Linda Engstrom-Condon is head of asset and facilities management consultancy in the Middle East for AECOM, and chairman of the interim UAE BIFM committee. She says there is a dearth of expats with 10 to 15 years' experience, suggesting that those with younger families are less likely to make the move.
"There is a shortage of talent in general, but particularly with regards to slightly younger FM professionals," she says. "I have faced many challenges in trying to recruit both graduate-level FMs and those with 10-15 years' experience. It has been much easier to recruit senior people with 25-plus years' experience."
The main growth areas in FM in the region are the UAE, Qatar and the Kingdom of Saudi Arabia, she adds.
Popplewell, though, believes this is changing, at least in areas such as Dubai.
"A few years back I would have said the opportunities are ideal for relatively young, single people who want to experience working overseas, making some good money and enjoying a great lifestyle," he says. "Although that is still true today, there are now a lot of families here who have made a permanent move to the region. Healthcare and education are excellent, the environment is very safe and the leisure facilities for children are exceptional."
Anyone heading over to the Middle East needs to do so determined to fully embrace the experience, warns Heath.
"My advice would be to fully embrace the different customs during your time here," he says. "There is so much to learn and so many different people to meet, so don't just seek out fellow countrymen."
Yet there are also certain parts of the region where it will be harder to integrate than others - particularly for women.
"Any female FM going over to the Middle East has to be prepared for a bit of a hard ride, particularly if they're hard-services focused," warns Armstrong. "I do know a couple of female FMs who have gone over to the ME and done very well, but you do need to be particularly tough."
Engstrom-Condon also warns against women facing discrimination in places with strict Sharia law.
"I wouldn't encourage women to work in the Kingdom of Saudi Arabia," she admits. "But other than that, I have - as an expat woman in my early thirties - always found the Middle East to be very welcoming, and I've never faced any discrimination because of my gender or age in my seven years in the region. Life in the Middle East has many advantages - the fantastic weather during the cooler months, the amazing projects and the local melting pot of the world's different cultures.

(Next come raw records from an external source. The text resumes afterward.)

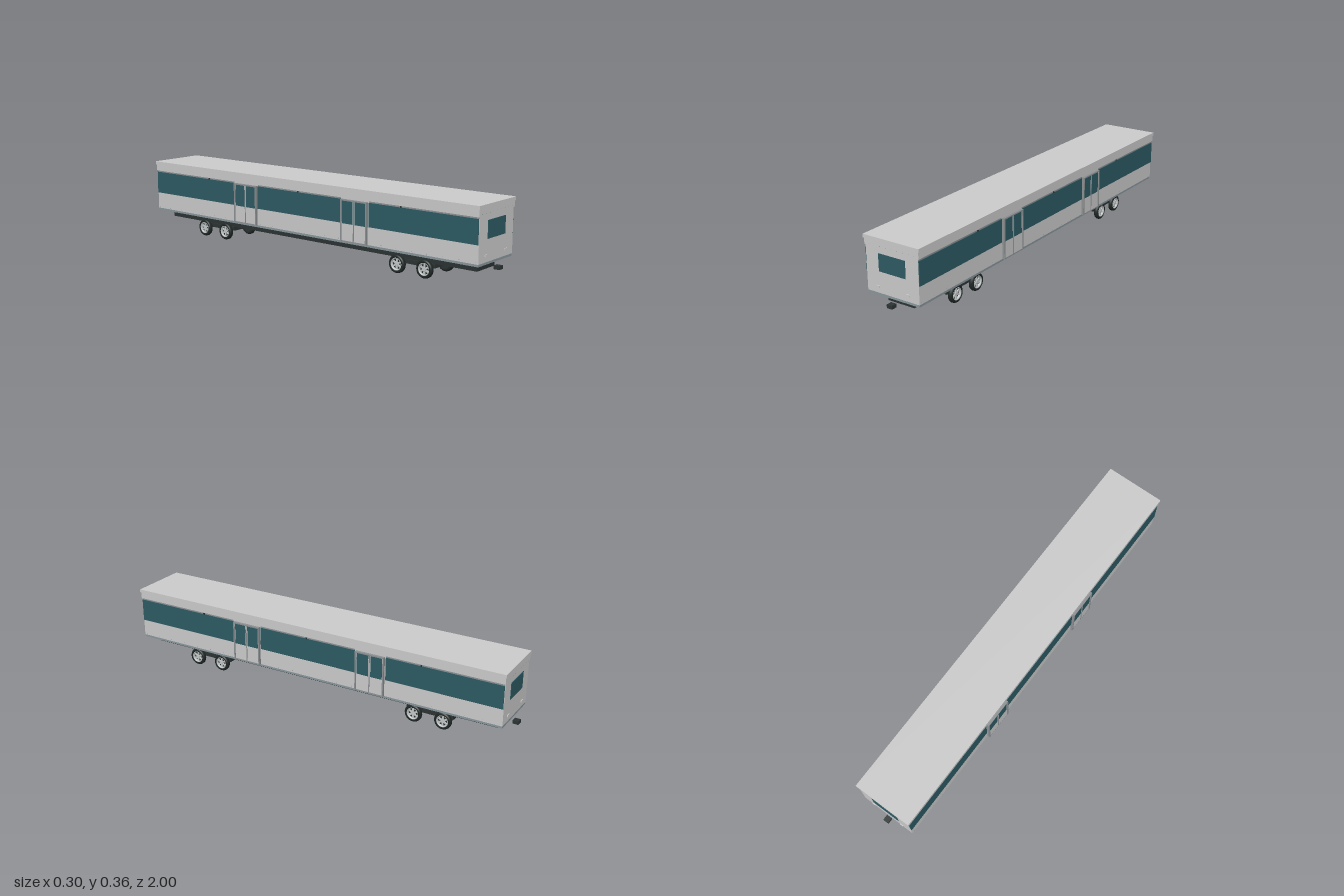
import * as THREE from 'three';

export function createModel() {
  const root = new THREE.Group();
  const mat = (name, color) => {
    const m = new THREE.MeshStandardMaterial({ color });
    m.name = name;
    return m;
  };
  const shell = mat('light grey shell', 0xcacaca);
  const glass = mat('teal glass', 0x2d5a63);
  const sill = mat('blue grey sill', 0x87969b);
  const trim = mat('grey trim', 0x8c9092);
  const iron = mat('dark iron', 0x2b3332);
  const rubber = mat('black rubber', 0x1f2826);
  const alloy = mat('wheel alloy', 0xc2c6c6);

  const add = (name, geometry, material, x = 0, y = 0, z = 0, parent = root) => {
    const m = new THREE.Mesh(geometry, material);
    m.name = name;
    m.position.set(x, y, z);
    parent.add(m);
    return m;
  };
  // Box given by its limits on each axis
  const box = (name, material, x0, x1, y0, y1, z0, z1, parent = root) =>
    add(name, new THREE.BoxGeometry(x1 - x0, y1 - y0, z1 - z0), material,
      (x0 + x1) / 2, (y0 + y1) / 2, (z0 + z1) / 2, parent);

  // Car body, floor sill and stepped roof
  box('body', shell, -0.137, 0.137, 0.117, 0.347, -0.972, 0.972);
  box('floorSill', sill, -0.135, 0.135, 0.106, 0.117, -0.971, 0.971);
  box('roofFascia', shell, -0.142, 0.142, 0.318, 0.347, -0.974, 0.974);
  box('roof', shell, -0.146, 0.146, 0.347, 0.363, -0.977, 0.977);

  // Sides: window bands, sliding doors, rivets
  const rivet = new THREE.SphereGeometry(0.0016, 6, 4);
  for (const s of [-1, 1]) {
    const side = new THREE.Group();
    side.name = s > 0 ? 'leftSide' : 'rightSide';
    root.add(side);
    const plate = (name, material, xa, xb, y0, y1, z0, z1) =>
      box(name, material, Math.min(s * xa, s * xb), Math.max(s * xa, s * xb), y0, y1, z0, z1, side);

    for (const [a, b] of [[-0.97, -0.412], [-0.255, 0.255], [0.412, 0.97]]) {
      plate('sideWindow', glass, 0.1365, 0.141, 0.199, 0.308, a, b);
      plate('windowRail', trim, 0.1365, 0.1385, 0.308, 0.314, a, b);
    }
    for (const z of [-0.585, 0, 0.585]) plate('windowClip', iron, 0.137, 0.143, 0.307, 0.314, z - 0.003, z + 0.003);

    for (const c of [-0.333, 0.333]) {
      for (const e of [-1, 1]) {
        const z0 = c + e * 0.035;
        plate('doorLeaf', shell, 0.1365, 0.1455, 0.12, 0.306, z0 - 0.033, z0 + 0.033);
        plate('doorGlass', glass, 0.1455, 0.1465, 0.199, 0.302, z0 - 0.029, z0 + 0.029);
        plate('doorPost', trim, 0.1365, 0.15, 0.118, 0.307, c + e * 0.07 - 0.003, c + e * 0.07 + 0.003);
      }
      plate('doorSeam', trim, 0.1365, 0.148, 0.12, 0.306, c - 0.002, c + 0.002);
      plate('doorHeader', trim, 0.1365, 0.15, 0.303, 0.309, c - 0.073, c + 0.073);
      plate('doorStep', trim, 0.1365, 0.148, 0.117, 0.121, c - 0.073, c + 0.073);
    }
    for (let i = -12; i <= 12; i++) add('rivet', rivet, trim, s * 0.137, 0.125, i * 0.08, side);
  }

  // Both ends: window, rivets, lamps and coupler
  for (const s of [-1, 1]) {
    const end = new THREE.Group();
    end.name = s > 0 ? 'frontEnd' : 'backEnd';
    end.rotation.y = s > 0 ? 0 : Math.PI;
    root.add(end);
    box('endWindow', glass, -0.07, 0.07, 0.215, 0.294, 0.971, 0.9745, end);
    for (let i = -4; i <= 4; i++) add('rivet', rivet, trim, i * 0.03, 0.326, 0.974, end);
    for (const x of [-0.08, 0.08]) box('endStep', shell, x - 0.009, x + 0.009, 0.141, 0.15, 0.972, 0.976, end);
    box('coupler', iron, -0.014, 0.014, 0.076, 0.092, 0.972, 1.0, end);
  }

  // Chassis
  box('chassis', iron, -0.07, 0.07, 0.068, 0.088, -0.927, 0.927);

  // Wheel, turned about its own axis (outer face towards +y)
  const v = (r, y) => new THREE.Vector2(r, y);
  const tyreGeo = new THREE.LatheGeometry([
    v(0.028, -0.010), v(0.034, -0.0115), v(0.039, -0.0095), v(0.0415, -0.005),
    v(0.0415, 0.005), v(0.039, 0.0095), v(0.034, 0.0115), v(0.028, 0.010), v(0.028, -0.010),
  ], 32);
  const rimGeo = new THREE.LatheGeometry([
    v(0.023, -0.006), v(0.029, -0.006), v(0.029, 0.0105), v(0.026, 0.0105), v(0.023, 0.006), v(0.023, -0.006),
  ], 32);
  const spokeGeo = new THREE.BoxGeometry(0.02, 0.005, 0.008);
  const makeWheel = () => {
    const wheel = new THREE.Group();
    wheel.name = 'wheel';
    add('tyre', tyreGeo, rubber, 0, 0, 0, wheel);
    add('rim', rimGeo, alloy, 0, 0, 0, wheel);
    add('brakeDisc', new THREE.CylinderGeometry(0.028, 0.028, 0.01, 24), iron, 0, -0.004, 0, wheel);
    add('hub', new THREE.CylinderGeometry(0.009, 0.009, 0.012, 16), alloy, 0, 0.003, 0, wheel);
    for (let i = 0; i < 6; i++) {
      const a = i * Math.PI / 3;
      add('spoke', spokeGeo, alloy, Math.cos(a) * 0.015, 0.004, -Math.sin(a) * 0.015, wheel).rotation.y = a;
    }
    return wheel;
  };

  // Two bogies with two axles each
  for (const c of [-0.603, 0.603]) {
    const bogie = new THREE.Group();
    bogie.name = 'bogie';
    bogie.position.z = c;
    root.add(bogie);
    box('bogieFrame', iron, -0.07, 0.07, 0.047, 0.066, -0.115, 0.115, bogie);
    box('bogiePivot', iron, -0.03, 0.03, 0.065, 0.069, -0.03, 0.03, bogie);
    for (const z of [-0.073, 0.073]) {
      add('axle', new THREE.CylinderGeometry(0.008, 0.008, 0.15, 12), iron, 0, 0.047, z, bogie).rotation.z = Math.PI / 2;
      for (const s of [-1, 1]) {
        const wheel = makeWheel();
        wheel.position.set(s * 0.083, 0.0415, z);
        wheel.rotation.z = -s * Math.PI / 2;
        bogie.add(wheel);
      }
    }
  }
  return root;
}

As long as that is embraced, I can't see that anyone would find moving here very difficult."
Case study - he who dares
Dan Davies had spent a decade working in FM and property in the UK when he decided to head to the Middle East in 2007.
"I was inspired by an article in an internal company magazine produced by Carillion, my company at the time," he recalls.
"It was about the building of the marina development and the monumental task of managing such a big team of immigrant workers.
"Not long after I visited a friend in Dubai on the way to Australia for a holiday, and I relocated about four months later."
Over the past seven years Davies has worked for a number of companies, including Limitless, Omniyat and consultancy firm Olive VFM, and has now moved to Myanmar as associate director at real estate service provider Colliers International.
"It was great for my career," says Davies.
"I went from being an FM for a 400-person office to managing over 12 offices in eight countries, in just 12 months.
"The UK market is very competitive and there are very few large projects for facilities managers to get involved in."
There are a number of opportunities for facilities managers in the Middle East, ranging from in-house roles to working for private developers, government departments or consultancies.
"Dubai is tougher and more competitive due to the desired location but there are some good projects in Saudi Arabia, Oman and Kuwait," says Davies.
"I only wish I'd gone sooner."